== Segment start ==

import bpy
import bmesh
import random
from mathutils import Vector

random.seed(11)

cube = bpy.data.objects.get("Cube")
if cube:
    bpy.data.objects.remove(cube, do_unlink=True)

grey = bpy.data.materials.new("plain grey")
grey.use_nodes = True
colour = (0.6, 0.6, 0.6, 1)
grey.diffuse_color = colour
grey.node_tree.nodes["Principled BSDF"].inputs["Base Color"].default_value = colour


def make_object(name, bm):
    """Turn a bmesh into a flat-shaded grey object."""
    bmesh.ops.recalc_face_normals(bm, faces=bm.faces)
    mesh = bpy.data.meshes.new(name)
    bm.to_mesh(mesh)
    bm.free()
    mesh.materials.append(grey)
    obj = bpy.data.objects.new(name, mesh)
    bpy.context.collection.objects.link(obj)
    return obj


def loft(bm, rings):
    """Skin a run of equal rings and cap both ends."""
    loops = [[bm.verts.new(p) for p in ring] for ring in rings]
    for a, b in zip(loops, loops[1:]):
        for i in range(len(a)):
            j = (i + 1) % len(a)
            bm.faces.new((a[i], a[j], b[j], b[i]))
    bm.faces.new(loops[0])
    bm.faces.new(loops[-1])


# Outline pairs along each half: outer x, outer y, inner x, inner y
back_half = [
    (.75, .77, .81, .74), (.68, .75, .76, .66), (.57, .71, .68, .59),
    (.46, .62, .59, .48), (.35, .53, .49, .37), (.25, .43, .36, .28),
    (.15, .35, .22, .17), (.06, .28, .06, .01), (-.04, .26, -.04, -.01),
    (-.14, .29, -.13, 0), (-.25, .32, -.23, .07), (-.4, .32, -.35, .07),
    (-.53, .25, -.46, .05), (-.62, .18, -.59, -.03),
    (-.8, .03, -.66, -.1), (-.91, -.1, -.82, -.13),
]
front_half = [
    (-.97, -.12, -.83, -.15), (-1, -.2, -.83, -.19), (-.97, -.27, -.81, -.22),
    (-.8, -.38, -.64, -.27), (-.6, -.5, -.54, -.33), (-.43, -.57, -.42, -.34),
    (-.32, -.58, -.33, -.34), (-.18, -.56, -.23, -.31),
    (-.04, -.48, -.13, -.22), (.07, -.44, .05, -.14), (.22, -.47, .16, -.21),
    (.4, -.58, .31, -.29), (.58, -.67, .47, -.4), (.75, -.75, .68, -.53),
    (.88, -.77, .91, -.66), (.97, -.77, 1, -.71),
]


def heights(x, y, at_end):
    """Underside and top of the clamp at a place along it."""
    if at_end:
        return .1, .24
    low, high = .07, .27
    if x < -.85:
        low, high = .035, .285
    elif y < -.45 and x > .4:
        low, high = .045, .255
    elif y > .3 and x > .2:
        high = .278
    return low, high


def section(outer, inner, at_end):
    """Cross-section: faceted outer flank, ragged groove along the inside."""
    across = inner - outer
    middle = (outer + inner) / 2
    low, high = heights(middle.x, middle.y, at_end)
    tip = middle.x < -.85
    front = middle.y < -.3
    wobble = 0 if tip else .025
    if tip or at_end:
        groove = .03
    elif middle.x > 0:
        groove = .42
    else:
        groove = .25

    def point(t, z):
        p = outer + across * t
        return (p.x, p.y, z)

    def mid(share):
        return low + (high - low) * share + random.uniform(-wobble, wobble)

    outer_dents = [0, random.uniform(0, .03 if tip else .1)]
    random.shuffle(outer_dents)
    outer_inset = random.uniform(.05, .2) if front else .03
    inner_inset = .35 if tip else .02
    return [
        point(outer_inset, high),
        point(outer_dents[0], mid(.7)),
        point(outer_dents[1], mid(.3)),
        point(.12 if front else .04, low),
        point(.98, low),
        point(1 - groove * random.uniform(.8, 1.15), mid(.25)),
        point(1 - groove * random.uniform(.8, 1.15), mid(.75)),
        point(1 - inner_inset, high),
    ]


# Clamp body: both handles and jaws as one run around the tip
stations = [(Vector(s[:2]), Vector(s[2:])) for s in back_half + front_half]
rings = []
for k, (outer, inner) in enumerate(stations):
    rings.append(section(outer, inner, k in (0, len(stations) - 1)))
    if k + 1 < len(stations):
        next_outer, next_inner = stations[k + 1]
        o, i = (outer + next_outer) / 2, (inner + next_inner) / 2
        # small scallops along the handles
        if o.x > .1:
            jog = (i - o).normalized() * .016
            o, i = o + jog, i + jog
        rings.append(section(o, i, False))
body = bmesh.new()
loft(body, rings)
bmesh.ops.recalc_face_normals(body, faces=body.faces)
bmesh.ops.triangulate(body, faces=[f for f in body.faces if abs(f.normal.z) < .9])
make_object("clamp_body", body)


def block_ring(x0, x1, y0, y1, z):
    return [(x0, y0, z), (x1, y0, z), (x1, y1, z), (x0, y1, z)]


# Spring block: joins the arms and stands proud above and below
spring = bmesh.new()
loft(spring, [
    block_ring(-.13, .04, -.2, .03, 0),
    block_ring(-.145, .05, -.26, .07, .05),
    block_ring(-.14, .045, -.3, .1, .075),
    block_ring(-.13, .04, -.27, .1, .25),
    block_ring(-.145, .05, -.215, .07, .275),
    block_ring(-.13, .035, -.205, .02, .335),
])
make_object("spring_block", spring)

== Segment end ==

WHAT THE TASK REQUIRES:
Which lines in the records above contain the word "data"? Return each of them.

RESULT OF THE EXERCISE:
cube = bpy.data.objects.get("Cube")
    bpy.data.objects.remove(cube, do_unlink=True)
grey = bpy.data.materials.new("plain grey")
    mesh = bpy.data.meshes.new(name)
    obj = bpy.data.objects.new(name, mesh)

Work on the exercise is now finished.